  6. At the end of the paper there is a graph that compares the model with the CDC reported flu rate. The model consistently predicts a slightly higher rate than is actually reported, for most of the period covered. And there is a larger over-prediction hump around the end of 2007/beginning of 2008 which I think would just about cover the time that people were getting their flu shots or experiencing side effects from them. (This year, for example, National Influenza Vaccination Week is Dec. 8-14, according to the CDC.)

  7. I would like to think that anyone using the Flu Trends data wouldn’t be relying solely on this data, but would rather use it as a sort of heads up. I can’t see anyone deciding to invest in a Pharma that produces flu medications, for example, simply because Flu Trends noticed an uptick in flu occurrence in certain geographic regions. I’d think an investor would want some corroborating evidence, such as news reports on outbreaks.
    From this perspective, I wouldn’t think it would be worth much to game Flu Trends.
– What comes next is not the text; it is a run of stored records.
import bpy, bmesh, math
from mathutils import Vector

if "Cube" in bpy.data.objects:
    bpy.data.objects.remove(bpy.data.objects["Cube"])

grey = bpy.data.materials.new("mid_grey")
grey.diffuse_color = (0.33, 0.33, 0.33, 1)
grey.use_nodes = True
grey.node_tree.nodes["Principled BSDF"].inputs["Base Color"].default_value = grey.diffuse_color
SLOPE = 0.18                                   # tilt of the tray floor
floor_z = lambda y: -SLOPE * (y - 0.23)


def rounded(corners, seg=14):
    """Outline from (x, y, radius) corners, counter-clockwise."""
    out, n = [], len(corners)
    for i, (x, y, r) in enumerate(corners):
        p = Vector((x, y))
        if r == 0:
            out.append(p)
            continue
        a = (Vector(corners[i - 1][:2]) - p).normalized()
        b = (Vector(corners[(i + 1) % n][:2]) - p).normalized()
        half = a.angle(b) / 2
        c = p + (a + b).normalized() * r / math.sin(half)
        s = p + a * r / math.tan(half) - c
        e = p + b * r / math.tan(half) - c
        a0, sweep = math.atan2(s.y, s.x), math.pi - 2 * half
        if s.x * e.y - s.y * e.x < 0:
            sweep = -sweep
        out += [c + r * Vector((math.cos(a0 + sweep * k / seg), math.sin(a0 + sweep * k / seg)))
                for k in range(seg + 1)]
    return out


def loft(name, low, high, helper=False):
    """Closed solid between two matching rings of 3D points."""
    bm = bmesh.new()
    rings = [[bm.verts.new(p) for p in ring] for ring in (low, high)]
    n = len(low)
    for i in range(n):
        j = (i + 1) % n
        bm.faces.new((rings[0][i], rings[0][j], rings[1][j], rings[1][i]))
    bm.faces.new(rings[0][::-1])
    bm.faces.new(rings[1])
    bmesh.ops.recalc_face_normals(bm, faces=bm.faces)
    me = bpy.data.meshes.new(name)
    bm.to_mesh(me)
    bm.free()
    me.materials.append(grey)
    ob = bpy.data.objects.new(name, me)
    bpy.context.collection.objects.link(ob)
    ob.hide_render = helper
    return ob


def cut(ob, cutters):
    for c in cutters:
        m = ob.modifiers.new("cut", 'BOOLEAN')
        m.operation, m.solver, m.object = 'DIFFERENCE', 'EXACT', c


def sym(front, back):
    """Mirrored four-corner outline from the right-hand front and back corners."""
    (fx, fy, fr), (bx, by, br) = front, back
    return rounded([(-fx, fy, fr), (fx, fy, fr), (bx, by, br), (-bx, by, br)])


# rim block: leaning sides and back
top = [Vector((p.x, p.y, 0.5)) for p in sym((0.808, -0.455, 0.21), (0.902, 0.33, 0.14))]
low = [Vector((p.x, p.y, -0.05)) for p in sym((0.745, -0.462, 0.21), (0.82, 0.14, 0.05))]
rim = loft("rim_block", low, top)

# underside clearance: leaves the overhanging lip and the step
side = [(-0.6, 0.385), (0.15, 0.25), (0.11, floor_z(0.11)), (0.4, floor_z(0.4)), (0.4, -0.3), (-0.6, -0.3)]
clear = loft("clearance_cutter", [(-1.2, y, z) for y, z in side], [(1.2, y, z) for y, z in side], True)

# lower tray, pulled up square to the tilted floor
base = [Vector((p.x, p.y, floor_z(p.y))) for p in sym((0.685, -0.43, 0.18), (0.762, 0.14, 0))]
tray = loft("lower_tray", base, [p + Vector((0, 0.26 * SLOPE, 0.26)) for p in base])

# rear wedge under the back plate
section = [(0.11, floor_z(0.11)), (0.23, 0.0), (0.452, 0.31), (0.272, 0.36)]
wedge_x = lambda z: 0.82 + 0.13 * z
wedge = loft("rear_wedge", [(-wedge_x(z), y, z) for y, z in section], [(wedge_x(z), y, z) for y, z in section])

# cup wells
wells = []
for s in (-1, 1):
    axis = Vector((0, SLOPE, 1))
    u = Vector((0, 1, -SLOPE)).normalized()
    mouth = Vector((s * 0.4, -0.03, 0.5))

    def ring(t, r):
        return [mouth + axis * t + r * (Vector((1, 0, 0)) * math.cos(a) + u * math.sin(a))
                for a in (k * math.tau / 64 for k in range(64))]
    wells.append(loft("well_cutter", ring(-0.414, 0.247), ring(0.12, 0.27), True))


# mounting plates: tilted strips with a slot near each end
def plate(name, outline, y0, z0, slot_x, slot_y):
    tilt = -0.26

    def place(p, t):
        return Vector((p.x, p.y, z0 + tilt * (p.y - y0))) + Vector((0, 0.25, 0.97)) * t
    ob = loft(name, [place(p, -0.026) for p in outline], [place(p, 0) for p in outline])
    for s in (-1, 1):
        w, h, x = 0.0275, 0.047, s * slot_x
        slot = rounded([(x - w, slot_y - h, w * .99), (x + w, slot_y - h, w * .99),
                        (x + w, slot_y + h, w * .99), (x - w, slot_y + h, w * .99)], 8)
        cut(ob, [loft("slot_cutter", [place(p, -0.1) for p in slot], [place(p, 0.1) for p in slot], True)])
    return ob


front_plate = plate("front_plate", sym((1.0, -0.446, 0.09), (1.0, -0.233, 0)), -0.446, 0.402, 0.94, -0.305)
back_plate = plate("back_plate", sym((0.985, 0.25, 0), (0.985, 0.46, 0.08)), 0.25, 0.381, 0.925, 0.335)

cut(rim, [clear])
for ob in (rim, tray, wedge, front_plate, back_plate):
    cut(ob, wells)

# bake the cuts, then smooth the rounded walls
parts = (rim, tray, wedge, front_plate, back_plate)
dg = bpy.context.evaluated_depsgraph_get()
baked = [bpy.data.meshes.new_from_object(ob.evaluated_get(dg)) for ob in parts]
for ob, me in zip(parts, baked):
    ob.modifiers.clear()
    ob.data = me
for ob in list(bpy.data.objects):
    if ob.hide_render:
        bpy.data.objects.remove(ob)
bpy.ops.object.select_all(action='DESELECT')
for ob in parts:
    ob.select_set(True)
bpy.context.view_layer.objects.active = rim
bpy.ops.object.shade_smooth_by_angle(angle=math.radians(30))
    On the other hand, I do see a lot of potential for false alarms, which could be costly. For example, when CNN or some other national network goes through its annual ritual of warning about the flu season, I can see thousands of towns showing up as at-risk all at the same time. Or when some local community organization decides to run a massive flu shot drive, I can see that town showing up as at-risk when people go out and use the internet to figure out whether they should bother to get vaccinated. If this triggers investigative action by local or national health organizations, based on Flu-Trends alarms, it could be counter-productive.